> WHAT YOU SHOULD DO: For the records that follow, please set down exactly the lines between the one holding "bpy.data.objects.remove(tool, do_unlink=True)" and the one holding "# Outer shell: handle, rounded", inclusive, and only those.

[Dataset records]

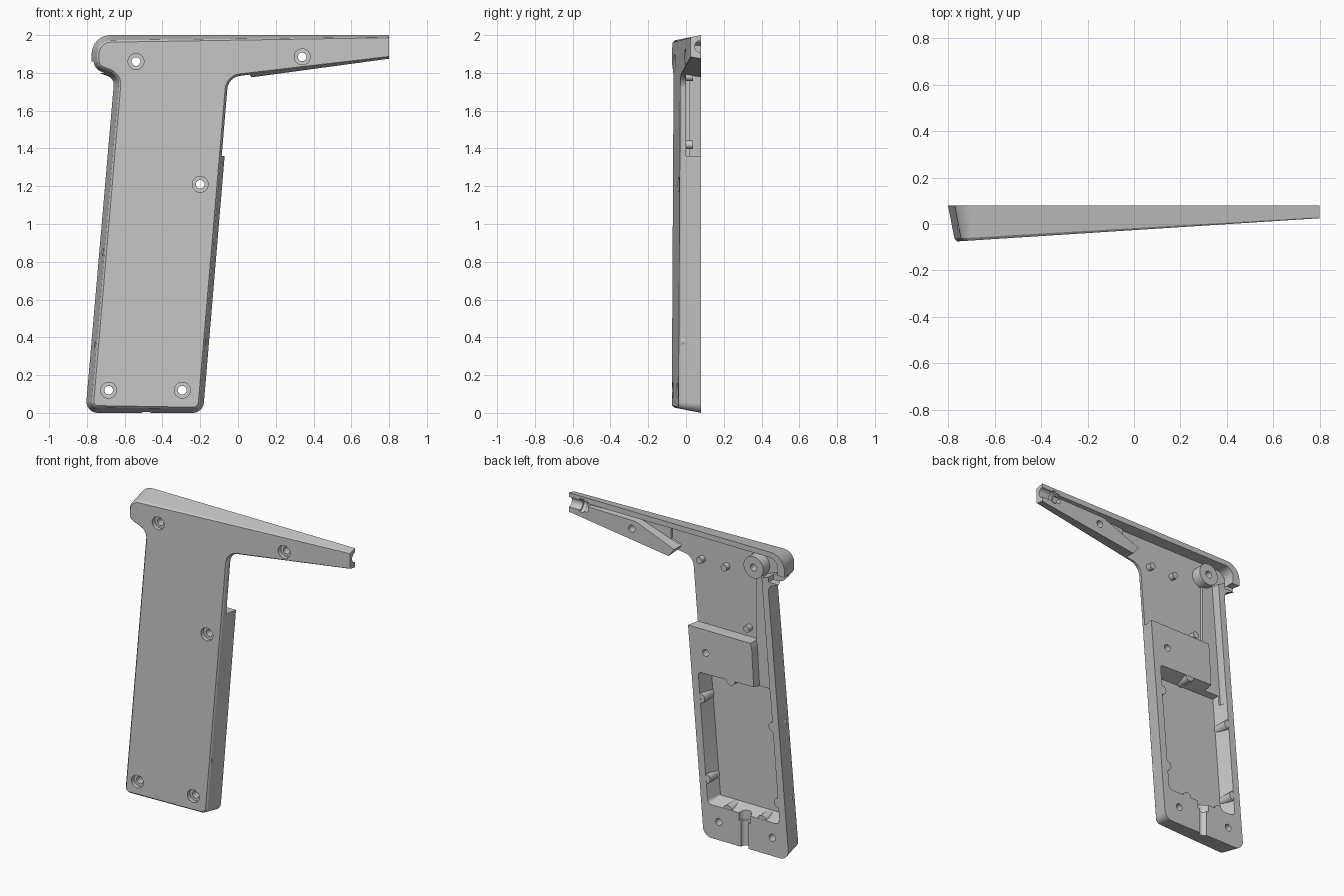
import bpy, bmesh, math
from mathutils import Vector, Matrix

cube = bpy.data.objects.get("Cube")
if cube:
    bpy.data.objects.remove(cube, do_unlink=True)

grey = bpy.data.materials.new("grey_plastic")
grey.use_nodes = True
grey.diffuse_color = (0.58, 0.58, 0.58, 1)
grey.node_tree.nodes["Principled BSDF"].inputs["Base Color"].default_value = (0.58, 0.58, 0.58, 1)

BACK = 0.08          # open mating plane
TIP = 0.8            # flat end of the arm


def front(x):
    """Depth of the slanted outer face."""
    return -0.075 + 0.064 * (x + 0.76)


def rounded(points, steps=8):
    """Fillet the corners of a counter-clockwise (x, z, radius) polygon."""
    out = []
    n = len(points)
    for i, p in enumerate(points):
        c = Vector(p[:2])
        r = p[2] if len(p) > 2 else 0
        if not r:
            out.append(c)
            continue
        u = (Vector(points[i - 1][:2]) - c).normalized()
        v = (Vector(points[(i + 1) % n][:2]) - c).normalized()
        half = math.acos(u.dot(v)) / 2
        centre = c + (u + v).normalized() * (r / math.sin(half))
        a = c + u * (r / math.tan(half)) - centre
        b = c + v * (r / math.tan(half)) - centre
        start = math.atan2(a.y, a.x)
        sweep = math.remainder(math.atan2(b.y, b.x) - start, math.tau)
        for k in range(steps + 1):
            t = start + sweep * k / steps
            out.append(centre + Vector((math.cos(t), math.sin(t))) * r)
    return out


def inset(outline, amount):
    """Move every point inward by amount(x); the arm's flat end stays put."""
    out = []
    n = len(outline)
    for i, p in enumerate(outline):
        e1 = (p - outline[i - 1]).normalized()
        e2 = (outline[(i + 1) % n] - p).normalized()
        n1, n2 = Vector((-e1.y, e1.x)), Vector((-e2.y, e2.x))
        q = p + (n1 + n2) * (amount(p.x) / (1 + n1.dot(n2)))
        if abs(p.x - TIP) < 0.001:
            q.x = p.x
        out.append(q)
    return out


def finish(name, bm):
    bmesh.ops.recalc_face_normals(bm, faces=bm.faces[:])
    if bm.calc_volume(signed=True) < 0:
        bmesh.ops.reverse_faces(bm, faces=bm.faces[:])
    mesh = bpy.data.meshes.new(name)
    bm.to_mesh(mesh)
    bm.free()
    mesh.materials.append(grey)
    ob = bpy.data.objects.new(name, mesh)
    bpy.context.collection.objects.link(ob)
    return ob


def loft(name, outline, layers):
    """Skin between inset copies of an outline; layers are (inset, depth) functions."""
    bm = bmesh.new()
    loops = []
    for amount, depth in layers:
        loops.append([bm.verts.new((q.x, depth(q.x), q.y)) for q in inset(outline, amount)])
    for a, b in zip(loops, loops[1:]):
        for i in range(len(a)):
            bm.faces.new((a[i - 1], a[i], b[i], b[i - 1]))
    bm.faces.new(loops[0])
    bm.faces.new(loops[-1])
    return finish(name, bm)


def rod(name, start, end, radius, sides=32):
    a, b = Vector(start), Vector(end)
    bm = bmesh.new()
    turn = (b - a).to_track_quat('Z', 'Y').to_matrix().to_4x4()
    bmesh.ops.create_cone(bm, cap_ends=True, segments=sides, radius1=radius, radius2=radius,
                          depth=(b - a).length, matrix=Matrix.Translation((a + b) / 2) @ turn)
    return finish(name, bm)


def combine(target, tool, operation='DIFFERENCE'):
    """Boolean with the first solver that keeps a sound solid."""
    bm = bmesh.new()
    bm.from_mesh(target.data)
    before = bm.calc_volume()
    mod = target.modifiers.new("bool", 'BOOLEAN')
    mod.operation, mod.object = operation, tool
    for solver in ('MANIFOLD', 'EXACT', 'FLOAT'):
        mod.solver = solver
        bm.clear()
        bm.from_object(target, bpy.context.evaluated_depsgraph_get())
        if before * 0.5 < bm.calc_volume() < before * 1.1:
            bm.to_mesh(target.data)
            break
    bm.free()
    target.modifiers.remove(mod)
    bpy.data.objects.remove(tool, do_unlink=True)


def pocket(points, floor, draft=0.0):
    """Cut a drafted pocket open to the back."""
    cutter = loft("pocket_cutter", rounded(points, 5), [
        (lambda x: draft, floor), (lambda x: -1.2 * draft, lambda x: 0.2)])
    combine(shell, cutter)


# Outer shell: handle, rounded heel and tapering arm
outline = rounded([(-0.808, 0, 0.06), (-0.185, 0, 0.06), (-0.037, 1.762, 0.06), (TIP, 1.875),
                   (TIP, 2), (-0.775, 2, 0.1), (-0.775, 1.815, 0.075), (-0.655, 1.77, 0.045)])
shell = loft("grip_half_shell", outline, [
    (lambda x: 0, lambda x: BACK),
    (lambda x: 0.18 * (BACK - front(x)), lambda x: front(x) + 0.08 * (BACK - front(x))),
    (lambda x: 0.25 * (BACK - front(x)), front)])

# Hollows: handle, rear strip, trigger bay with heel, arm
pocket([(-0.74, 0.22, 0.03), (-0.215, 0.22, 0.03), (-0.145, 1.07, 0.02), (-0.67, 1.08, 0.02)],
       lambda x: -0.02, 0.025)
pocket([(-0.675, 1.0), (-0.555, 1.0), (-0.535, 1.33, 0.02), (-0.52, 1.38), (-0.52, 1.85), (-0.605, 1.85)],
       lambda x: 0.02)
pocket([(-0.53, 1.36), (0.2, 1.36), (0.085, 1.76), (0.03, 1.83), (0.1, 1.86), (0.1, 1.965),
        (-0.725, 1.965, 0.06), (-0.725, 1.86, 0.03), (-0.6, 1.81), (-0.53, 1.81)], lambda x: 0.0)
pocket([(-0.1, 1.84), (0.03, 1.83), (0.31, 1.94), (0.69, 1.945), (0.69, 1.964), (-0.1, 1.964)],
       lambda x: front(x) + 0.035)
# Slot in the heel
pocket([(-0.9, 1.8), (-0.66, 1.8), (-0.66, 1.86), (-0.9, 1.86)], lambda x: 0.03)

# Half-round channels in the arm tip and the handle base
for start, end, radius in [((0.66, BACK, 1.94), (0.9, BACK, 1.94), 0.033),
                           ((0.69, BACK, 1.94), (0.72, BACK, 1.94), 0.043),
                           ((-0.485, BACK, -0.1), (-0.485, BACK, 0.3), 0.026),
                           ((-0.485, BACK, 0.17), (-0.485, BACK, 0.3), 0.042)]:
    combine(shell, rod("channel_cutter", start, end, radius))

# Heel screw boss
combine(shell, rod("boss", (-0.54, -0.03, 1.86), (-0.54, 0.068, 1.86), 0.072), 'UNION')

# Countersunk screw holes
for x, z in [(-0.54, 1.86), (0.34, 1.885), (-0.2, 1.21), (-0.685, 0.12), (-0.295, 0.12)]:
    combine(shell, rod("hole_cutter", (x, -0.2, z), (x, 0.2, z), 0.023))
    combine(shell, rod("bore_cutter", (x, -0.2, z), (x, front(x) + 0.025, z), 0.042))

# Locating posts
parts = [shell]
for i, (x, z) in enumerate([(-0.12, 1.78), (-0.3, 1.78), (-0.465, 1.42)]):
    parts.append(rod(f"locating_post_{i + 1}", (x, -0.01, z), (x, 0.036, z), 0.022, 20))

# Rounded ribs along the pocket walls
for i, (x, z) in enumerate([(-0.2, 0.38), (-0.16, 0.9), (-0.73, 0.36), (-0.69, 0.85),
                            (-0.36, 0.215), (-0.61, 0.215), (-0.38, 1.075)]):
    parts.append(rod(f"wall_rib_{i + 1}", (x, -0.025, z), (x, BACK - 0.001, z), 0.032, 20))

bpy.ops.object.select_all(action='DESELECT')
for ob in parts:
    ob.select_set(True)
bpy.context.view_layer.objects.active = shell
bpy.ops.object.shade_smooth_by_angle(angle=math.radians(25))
==
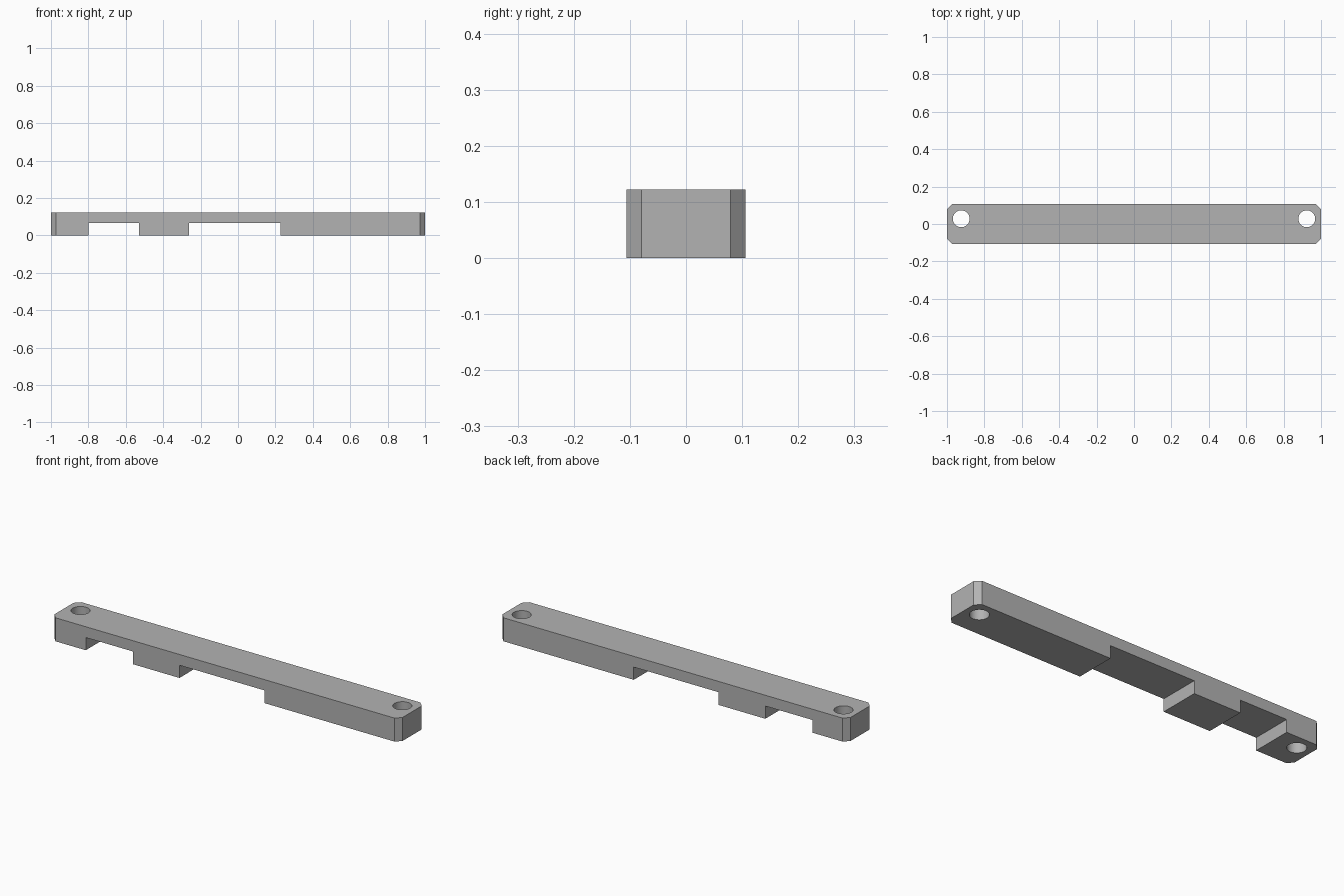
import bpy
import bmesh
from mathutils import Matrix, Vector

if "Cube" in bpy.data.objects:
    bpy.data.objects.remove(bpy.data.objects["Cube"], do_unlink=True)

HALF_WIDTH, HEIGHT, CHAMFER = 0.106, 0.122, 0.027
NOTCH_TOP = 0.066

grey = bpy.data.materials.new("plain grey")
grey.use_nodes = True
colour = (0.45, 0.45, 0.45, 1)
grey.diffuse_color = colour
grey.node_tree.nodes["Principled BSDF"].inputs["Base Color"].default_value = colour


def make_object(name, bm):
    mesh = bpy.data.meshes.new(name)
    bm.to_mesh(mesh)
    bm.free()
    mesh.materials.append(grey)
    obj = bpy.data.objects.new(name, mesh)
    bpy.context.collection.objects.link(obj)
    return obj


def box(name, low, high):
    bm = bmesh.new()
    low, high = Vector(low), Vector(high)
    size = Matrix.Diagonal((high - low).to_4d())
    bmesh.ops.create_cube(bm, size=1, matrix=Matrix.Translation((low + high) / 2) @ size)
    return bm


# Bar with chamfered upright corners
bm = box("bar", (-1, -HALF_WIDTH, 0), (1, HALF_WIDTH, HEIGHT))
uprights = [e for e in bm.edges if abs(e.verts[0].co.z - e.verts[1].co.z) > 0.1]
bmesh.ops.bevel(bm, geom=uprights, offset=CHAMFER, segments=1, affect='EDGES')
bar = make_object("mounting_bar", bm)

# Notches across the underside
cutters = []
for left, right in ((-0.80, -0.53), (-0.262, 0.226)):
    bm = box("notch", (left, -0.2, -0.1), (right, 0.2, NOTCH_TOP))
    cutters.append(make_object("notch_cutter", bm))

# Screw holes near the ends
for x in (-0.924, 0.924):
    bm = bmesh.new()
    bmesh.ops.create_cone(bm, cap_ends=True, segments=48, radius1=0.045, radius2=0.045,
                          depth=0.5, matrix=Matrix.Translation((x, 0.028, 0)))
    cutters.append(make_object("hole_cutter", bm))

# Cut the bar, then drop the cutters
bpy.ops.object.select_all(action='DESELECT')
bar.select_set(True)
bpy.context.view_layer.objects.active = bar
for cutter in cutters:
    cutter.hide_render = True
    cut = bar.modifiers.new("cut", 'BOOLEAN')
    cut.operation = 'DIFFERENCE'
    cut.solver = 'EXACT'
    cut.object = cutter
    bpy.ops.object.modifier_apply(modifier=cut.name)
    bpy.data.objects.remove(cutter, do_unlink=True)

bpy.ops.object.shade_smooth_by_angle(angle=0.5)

> SOLVED EXERCISE:
    bpy.data.objects.remove(tool, do_unlink=True)


def pocket(points, floor, draft=0.0):
    """Cut a drafted pocket open to the back."""
    cutter = loft("pocket_cutter", rounded(points, 5), [
        (lambda x: draft, floor), (lambda x: -1.2 * draft, lambda x: 0.2)])
    combine(shell, cutter)


# Outer shell: handle, rounded heel and tapering arm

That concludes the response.